Paul Staines writes the UK’s best-known independent political blog and he has had a good month. GuidoFawkes got 865,575 Views from 651,379 Visits by 118,151 Readers in February, despite it being a relatively quiet (and short) month.
Staines says he benefits from the entertainment value of fairly petty and personal campaigns against people like LabourList’s Derek Draper. These resonate to a degree with wider ‘issues’ but are not deeply momentous political stories in themselves. He has also done some excellent digging on corruption and freedom of information. Overall, no-one would deny that Guido is a significant part of the blogosphere and a lively part of the London political journalism ecosystem.
But what I was pondering was how you measure the impact and attention given to sites like Paul Staines’. One way is to measure ‘face time’. The stats appear to show that we are spending more time reading on each visit to journalism websites. That makes sense as I would guess that people are becoming better at working out where they get the information they want and so spend more time at each destination. I suspect that websites are also getting better at delivering the product to keep the visitor as a viewer.
Obviously, Guido’s figures pale beside that of mainstream rivals such as The Guardian which claimed more than 30 million users in January. But if you could break that down to consumers of Westminster political news then the figure would not be so far apart.
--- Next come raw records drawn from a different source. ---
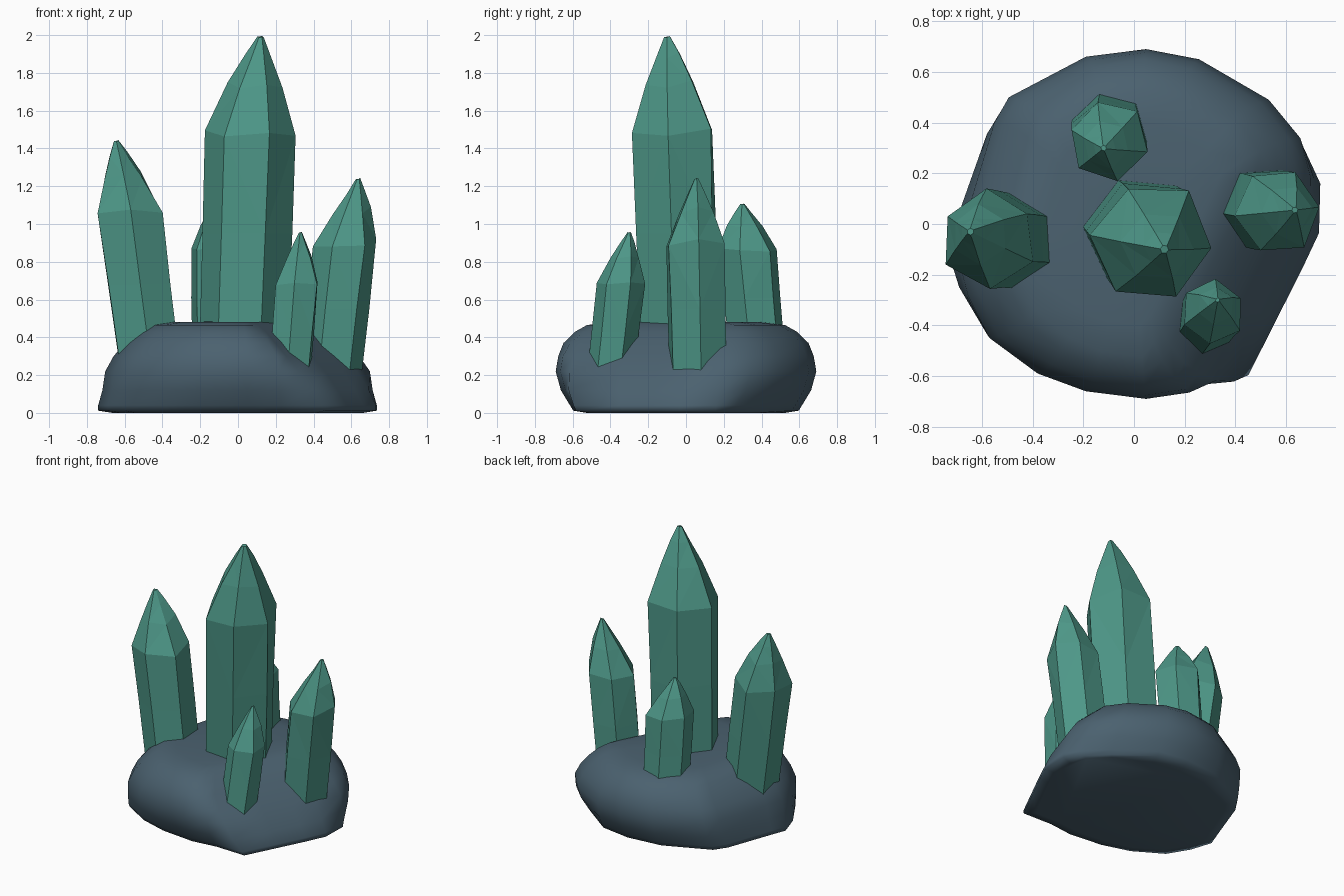
import bpy, bmesh, math, random
from mathutils import Vector

random.seed(4)
old = bpy.data.objects.get("Cube")
if old:
    bpy.data.objects.remove(old)


def material(name, colour):
    mat = bpy.data.materials.new(name)
    mat.use_nodes = True
    mat.diffuse_color = (*colour, 1)
    mat.node_tree.nodes["Principled BSDF"].inputs["Base Color"].default_value = (*colour, 1)
    return mat


def loft(name, rings, mat):
    """Skin a stack of equal rings and close both ends."""
    bm = bmesh.new()
    loops = [[bm.verts.new(p) for p in ring] for ring in rings]
    for low, high in zip(loops, loops[1:]):
        for i in range(len(low)):
            j = (i + 1) % len(low)
            bm.faces.new((low[i], low[j], high[j], high[i]))
    bm.faces.new(loops[0][::-1])
    bm.faces.new(loops[-1])
    bmesh.ops.recalc_face_normals(bm, faces=bm.faces)
    mesh = bpy.data.meshes.new(name)
    bm.to_mesh(mesh)
    bm.free()
    mesh.materials.append(mat)
    obj = bpy.data.objects.new(name, mesh)
    bpy.context.collection.objects.link(obj)
    return obj


slate = material("slate_rock", (0.07, 0.12, 0.16))
green = material("green_crystal", (0.075, 0.31, 0.245))

# Rock base: one outline, scaled per level, with a sloping front corner
outline = [(.73, -.04), (.735, .18), (.69, .34), (.56, .49), (.27, .65), (.05, .69),
           (-.2, .66), (-.52, .5), (-.58, .4), (-.7, .02), (-.74, -.1), (-.69, -.28),
           (-.6, -.45), (-.4, -.59), (-.2, -.66), (.05, -.69), (.23, -.665), (.47, -.68),
           (.6, -.4), (.67, -.2)]
# height, x scale, y scale, reach of the sloping corner
levels = [(0, .9, .76, .6), (.012, 1, .865, .67), (.04, 1, .89, .67), (.12, .97, .96, .63),
          (.22, .95, 1, .565), (.3, .89, .98, .49), (.37, .81, .94, .42), (.43, .72, .85, .345),
          (.465, .64, .76, .28), (.48, .5, .58, .22), (.483, .2, .25, .18)]
slope = Vector((.89, -.45))
undercut = Vector((.71, .71))
rings = []
for z, sx, sy, reach in levels:
    ring = []
    for x, y in outline:
        p = Vector((x * sx, y * sy))
        p -= slope * max(0, p.dot(slope) - reach)
        p -= undercut * max(0, p.dot(undercut) - .63 - .55 * z)
        ring.append((p.x, p.y, z))
    rings.append(ring)
rock = loft("rock_base", rings, slate)
bpy.context.view_layer.objects.active = rock
rock.select_set(True)
bpy.ops.object.shade_smooth()


def crystal(name, foot, shoulder, tip, radius, turn):
    """Leaning six-sided shaft with a faceted, slightly chipped point."""
    foot, shoulder, tip = Vector(foot), Vector(shoulder), Vector(tip)
    wobble = [random.uniform(.96, 1.05) for _ in range(6)]
    lift = [random.uniform(-.12, .12) * radius for _ in range(6)]
    stack = [(foot, .95, 0), (foot.lerp(shoulder, .55), .98, 0), (shoulder, 1, 1),
             (shoulder.lerp(tip, .5), .59, 1), (shoulder.lerp(tip, .8), .28, .8),
             (tip, .07, .2)]
    rings = []
    for centre, scale, uneven in stack:
        ring = []
        for i in range(6):
            a = math.radians(turn + 60 * i)
            r = radius * scale * wobble[i] * (1 + .05 * uneven * random.uniform(-1, 1))
            ring.append(centre + Vector((r * math.cos(a), r * math.sin(a), lift[i] * uneven)))
        rings.append(ring)
    # split bent quads so every facet is flat
    obj = loft(name, rings, green)
    bm = bmesh.new()
    bm.from_mesh(obj.data)
    bmesh.ops.triangulate(bm, faces=[f for f in bm.faces if len(f.verts) == 4])
    bm.to_mesh(obj.data)
    bm.free()


# Crystals: foot, shoulder and tip centres, radius, turn
crystal("centre_crystal", (.025, -.03, .3), (.07, -.07, 1.48), (.12, -.1, 1.99), .245, 54)
crystal("right_crystal", (-.46, -.07, .2), (-.575, -.055, 1.07), (-.645, -.03, 1.44), .193, 32)
crystal("left_crystal", (.485, .065, .12), (.568, .05, .9), (.635, .055, 1.24), .175, 6)
crystal("back_crystal", (-.1, .385, .3), (-.105, .33, .86), (-.12, .3, 1.105), .157, 44)
crystal("front_crystal", (.265, -.41, .12), (.31, -.345, .68), (.33, -.3, .955), .127, 25)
And on top of that, I would guess that those people going to a specialist site like Paul Staines’ are somehow more ‘intense’ readers who pay more attention than old-fashioned newspaper readers and possibly even more than people who read mainstream media websites.
Of course, I don’t know that for sure, so I would welcome information from anyone who has done the research or wants to fund it! I think this kind of information matters as we try to work out the future role of online political journalism and the part it plays in public political discourse.